## Task prompt
Leaving the pictures out, print the lines from the first line of the listing through the line containing "vs = [[bm.verts.new(p)", exactly as they read, and no others.

## Material supplied
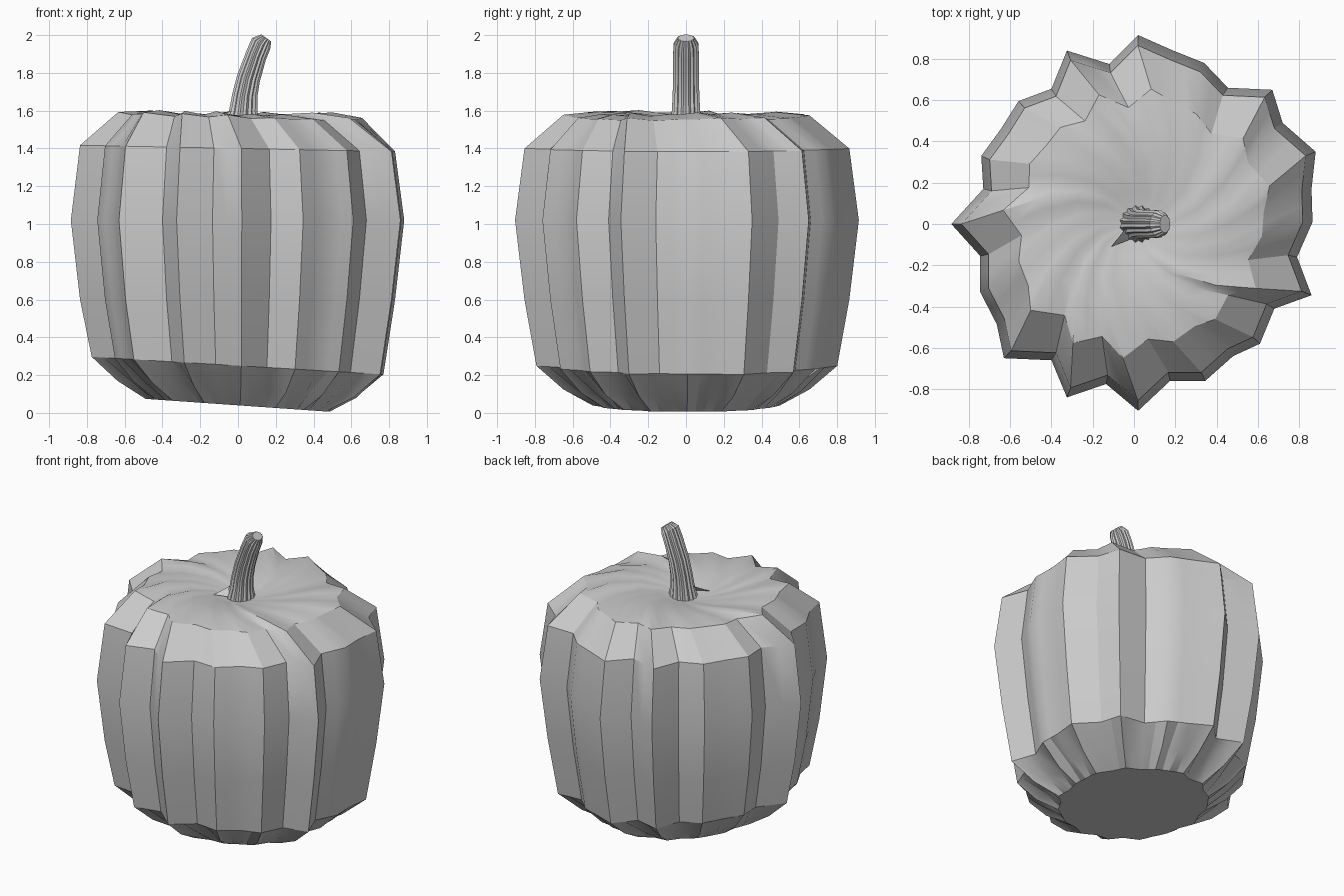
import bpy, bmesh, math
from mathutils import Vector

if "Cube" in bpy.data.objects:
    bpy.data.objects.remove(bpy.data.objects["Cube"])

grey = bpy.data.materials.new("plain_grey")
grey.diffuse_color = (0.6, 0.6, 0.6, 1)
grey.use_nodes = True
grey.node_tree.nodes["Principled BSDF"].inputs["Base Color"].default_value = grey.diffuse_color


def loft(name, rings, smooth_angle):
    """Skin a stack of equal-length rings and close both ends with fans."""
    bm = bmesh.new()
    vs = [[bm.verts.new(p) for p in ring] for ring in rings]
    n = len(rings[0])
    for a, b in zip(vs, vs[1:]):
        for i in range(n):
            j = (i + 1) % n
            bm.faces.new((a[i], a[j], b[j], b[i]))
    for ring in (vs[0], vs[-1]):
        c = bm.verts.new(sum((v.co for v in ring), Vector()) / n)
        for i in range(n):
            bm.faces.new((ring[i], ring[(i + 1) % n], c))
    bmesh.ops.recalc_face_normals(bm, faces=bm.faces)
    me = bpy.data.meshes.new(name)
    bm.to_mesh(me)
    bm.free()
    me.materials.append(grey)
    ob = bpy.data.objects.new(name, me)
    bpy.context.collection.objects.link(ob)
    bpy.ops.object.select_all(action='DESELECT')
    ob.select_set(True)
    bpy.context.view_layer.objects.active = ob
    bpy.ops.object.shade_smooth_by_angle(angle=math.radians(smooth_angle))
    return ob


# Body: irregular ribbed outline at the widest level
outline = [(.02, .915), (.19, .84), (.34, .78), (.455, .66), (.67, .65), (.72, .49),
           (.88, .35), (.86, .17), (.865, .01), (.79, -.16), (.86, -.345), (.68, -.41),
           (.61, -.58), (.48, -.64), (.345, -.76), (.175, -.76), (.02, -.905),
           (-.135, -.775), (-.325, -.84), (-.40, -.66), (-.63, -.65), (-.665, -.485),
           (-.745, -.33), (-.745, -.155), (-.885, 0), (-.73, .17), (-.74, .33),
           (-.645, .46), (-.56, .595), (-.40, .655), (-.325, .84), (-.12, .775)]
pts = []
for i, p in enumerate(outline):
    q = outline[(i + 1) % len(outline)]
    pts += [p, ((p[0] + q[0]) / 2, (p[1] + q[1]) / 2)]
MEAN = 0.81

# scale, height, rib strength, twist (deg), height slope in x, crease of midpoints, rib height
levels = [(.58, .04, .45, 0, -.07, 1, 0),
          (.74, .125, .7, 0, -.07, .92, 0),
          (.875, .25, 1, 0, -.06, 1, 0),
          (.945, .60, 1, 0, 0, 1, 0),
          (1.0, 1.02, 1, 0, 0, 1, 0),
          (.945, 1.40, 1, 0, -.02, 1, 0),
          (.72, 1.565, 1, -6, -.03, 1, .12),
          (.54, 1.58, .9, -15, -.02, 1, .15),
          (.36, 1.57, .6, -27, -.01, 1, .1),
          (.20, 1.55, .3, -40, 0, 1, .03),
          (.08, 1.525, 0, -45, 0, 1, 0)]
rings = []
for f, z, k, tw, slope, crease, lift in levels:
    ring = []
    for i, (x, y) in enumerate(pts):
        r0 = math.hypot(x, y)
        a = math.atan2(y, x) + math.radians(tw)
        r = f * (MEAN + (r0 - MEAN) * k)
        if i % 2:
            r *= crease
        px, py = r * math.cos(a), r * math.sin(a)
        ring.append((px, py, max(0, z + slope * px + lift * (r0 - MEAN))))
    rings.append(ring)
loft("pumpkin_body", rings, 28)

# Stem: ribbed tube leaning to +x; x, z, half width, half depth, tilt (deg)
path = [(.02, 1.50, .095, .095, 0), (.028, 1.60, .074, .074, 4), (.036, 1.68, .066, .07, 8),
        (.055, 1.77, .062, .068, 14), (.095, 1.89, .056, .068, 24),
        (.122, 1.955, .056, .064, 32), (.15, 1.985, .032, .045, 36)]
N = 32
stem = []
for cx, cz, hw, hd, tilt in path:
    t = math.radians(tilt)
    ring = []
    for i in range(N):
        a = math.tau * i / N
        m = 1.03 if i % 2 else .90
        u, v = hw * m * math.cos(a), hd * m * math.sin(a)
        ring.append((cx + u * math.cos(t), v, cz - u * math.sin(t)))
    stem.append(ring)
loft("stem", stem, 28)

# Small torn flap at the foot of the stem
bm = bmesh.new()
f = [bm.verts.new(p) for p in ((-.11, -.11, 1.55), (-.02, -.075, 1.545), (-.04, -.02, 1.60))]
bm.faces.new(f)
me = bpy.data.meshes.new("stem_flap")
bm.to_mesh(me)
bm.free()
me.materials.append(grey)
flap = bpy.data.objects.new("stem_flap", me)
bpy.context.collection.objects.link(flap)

## Finished exercise
import bpy, bmesh, math
from mathutils import Vector

if "Cube" in bpy.data.objects:
    bpy.data.objects.remove(bpy.data.objects["Cube"])

grey = bpy.data.materials.new("plain_grey")
grey.diffuse_color = (0.6, 0.6, 0.6, 1)
grey.use_nodes = True
grey.node_tree.nodes["Principled BSDF"].inputs["Base Color"].default_value = grey.diffuse_color


def loft(name, rings, smooth_angle):
    """Skin a stack of equal-length rings and close both ends with fans."""
    bm = bmesh.new()
    vs = [[bm.verts.new(p) for p in ring] for ring in rings]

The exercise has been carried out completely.